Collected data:
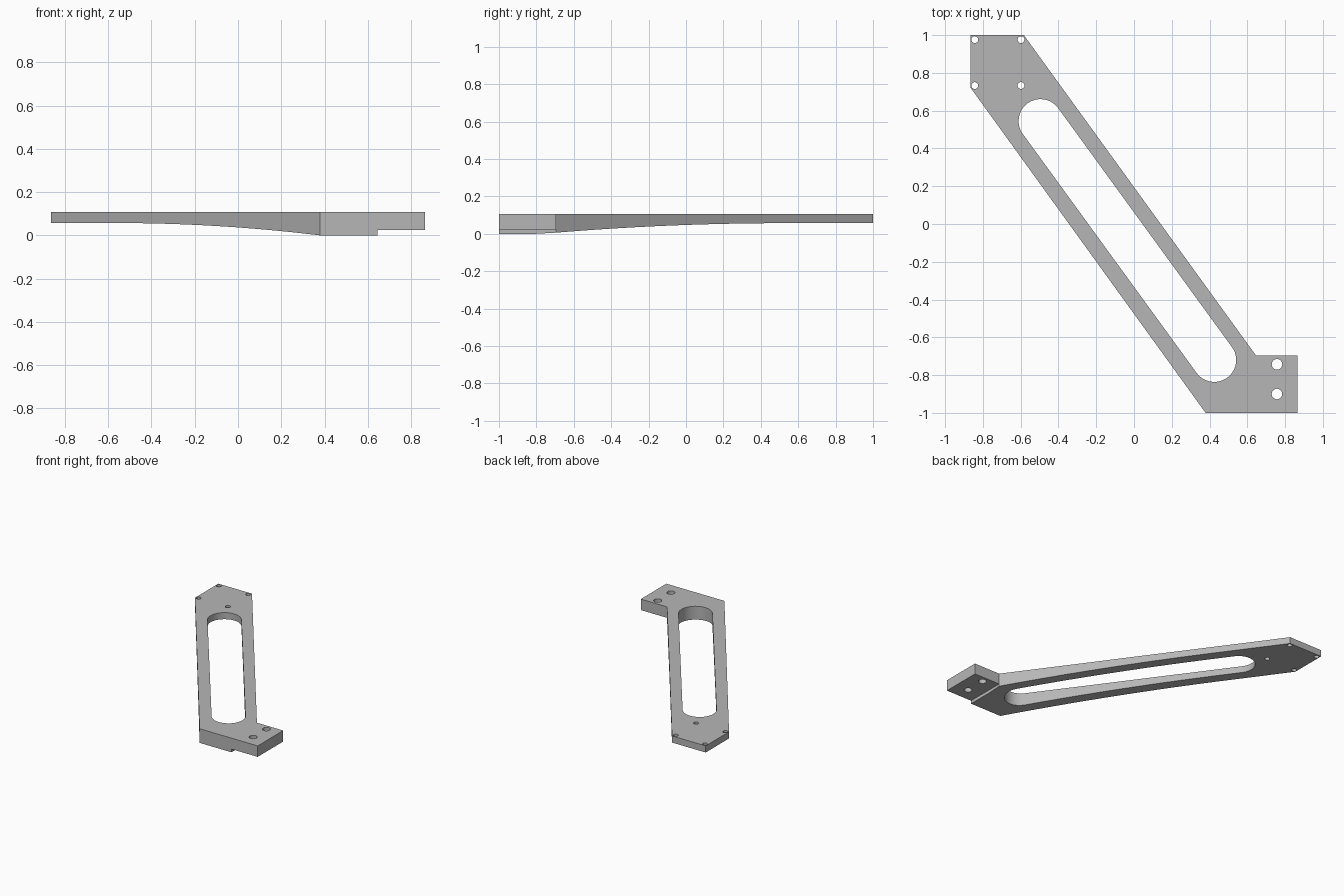
import bpy, bmesh, math
from mathutils import Vector

cube = bpy.data.objects.get("Cube")
if cube:
    bpy.data.objects.remove(cube, do_unlink=True)

TOP = 0.107        # top face height
TIP = 0.057        # underside height at the thin end
PAD = 0.024        # underside height of the mounting pad
ALONG = Vector((-0.588, 0.809, 0)).normalized()   # arm direction
ACROSS = Vector((ALONG.y, -ALONG.x, 0))

grey = bpy.data.materials.new("plain grey")
grey.use_nodes = True
grey.diffuse_color = (0.47, 0.47, 0.47, 1)
grey.node_tree.nodes["Principled BSDF"].inputs["Base Color"].default_value = grey.diffuse_color


def prism(name, points, sweep):
    """Closed solid made by sweeping a flat outline along a vector."""
    bm = bmesh.new()
    face = bm.faces.new([bm.verts.new(p) for p in points])
    swept = bmesh.ops.extrude_face_region(bm, geom=[face])["geom"]
    moved = [v for v in swept if isinstance(v, bmesh.types.BMVert)]
    bmesh.ops.translate(bm, verts=moved, vec=sweep)
    bmesh.ops.recalc_face_normals(bm, faces=bm.faces)
    mesh = bpy.data.meshes.new(name)
    bm.to_mesh(mesh)
    bm.free()
    mesh.materials.append(grey)
    obj = bpy.data.objects.new(name, mesh)
    bpy.context.collection.objects.link(obj)
    return obj


def arc(centre, radius, start, sweep, count):
    return [Vector((centre[0] + radius * math.cos(start + sweep * i / count),
                    centre[1] + radius * math.sin(start + sweep * i / count), -0.3))
            for i in range(count + 1)]


UP = Vector((0, 0, 1))

# Arm plate, taller than needed so the underside can be shaped
outline = [(-0.865, 1), (-0.583, 1), (0.645, -0.695), (0.865, -0.695),
           (0.865, -1), (0.379, -1), (-0.865, 0.721)]
arm = prism("bracket_arm", [(x, y, -0.1) for x, y in outline], UP * (TOP + 0.1))

# Underside: flat at the thick end, then curving up to the thin end
s0, s1, steps = -1.032, 0.58, 24
profile = [(-2, -0.2), (-2, 0), (s0, 0)]
for i in range(1, steps + 1):
    u = i / steps
    profile.append((s0 + (s1 - s0) * u, TIP * (1 - (1 - u) ** 2)))
profile += [(2, TIP), (2, -0.2)]
cutters = [prism("underside_cutter",
                 [ALONG * s + UP * z - ACROSS * 2 for s, z in profile], ACROSS * 4)]

# Raised underside of the mounting pad
cutters.append(prism("pad_cutter", [(0.645, -1.2, -0.3), (1, -1.2, -0.3),
                                    (1, -0.5, -0.3), (0.645, -0.5, -0.3)], UP * (0.3 + PAD)))

# Long round-ended slot
angle = math.atan2(ALONG.y, ALONG.x)
slot = arc((-0.495, 0.545), 0.116, angle - math.pi / 2, math.pi, 24)
slot += arc((0.425, -0.72), 0.116, angle + math.pi / 2, math.pi, 24)
cutters.append(prism("slot_cutter", slot, UP))

# Screw holes: four small at the thin end, two larger in the pad
holes = [(x, y, 0.018) for x in (-0.843, -0.598) for y in (0.976, 0.733)]
holes += [(0.757, y, 0.028) for y in (-0.743, -0.9)]
for x, y, r in holes:
    ring = arc((x, y), r, 0, math.tau, 24)[:-1]
    cutters.append(prism("hole_cutter", ring, UP))

# Carve the arm, then discard the cutters
for c in cutters:
    c.hide_render = True
    mod = arm.modifiers.new(c.name, 'BOOLEAN')
    mod.operation = 'DIFFERENCE'
    mod.solver = 'EXACT'
    mod.object = c
bpy.context.view_layer.update()
carved = bpy.data.meshes.new_from_object(
    arm.evaluated_get(bpy.context.evaluated_depsgraph_get()))
arm.modifiers.clear()
arm.data = carved
for c in cutters:
    bpy.data.objects.remove(c, do_unlink=True)

# Smooth round walls, crisp edges
bpy.ops.object.select_all(action='DESELECT')
arm.select_set(True)
bpy.context.view_layer.objects.active = arm
bpy.ops.object.shade_smooth_by_angle(angle=math.radians(30))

◆ **Task prompt**
Starting at the line that contains "bpy.data.objects.remove(c, do_unlink=True)", retype each line through the last one in the records, both included, and add nothing.

◆ **Exercise result**
    bpy.data.objects.remove(c, do_unlink=True)

# Smooth round walls, crisp edges
bpy.ops.object.select_all(action='DESELECT')
arm.select_set(True)
bpy.context.view_layer.objects.active = arm
bpy.ops.object.shade_smooth_by_angle(angle=math.radians(30))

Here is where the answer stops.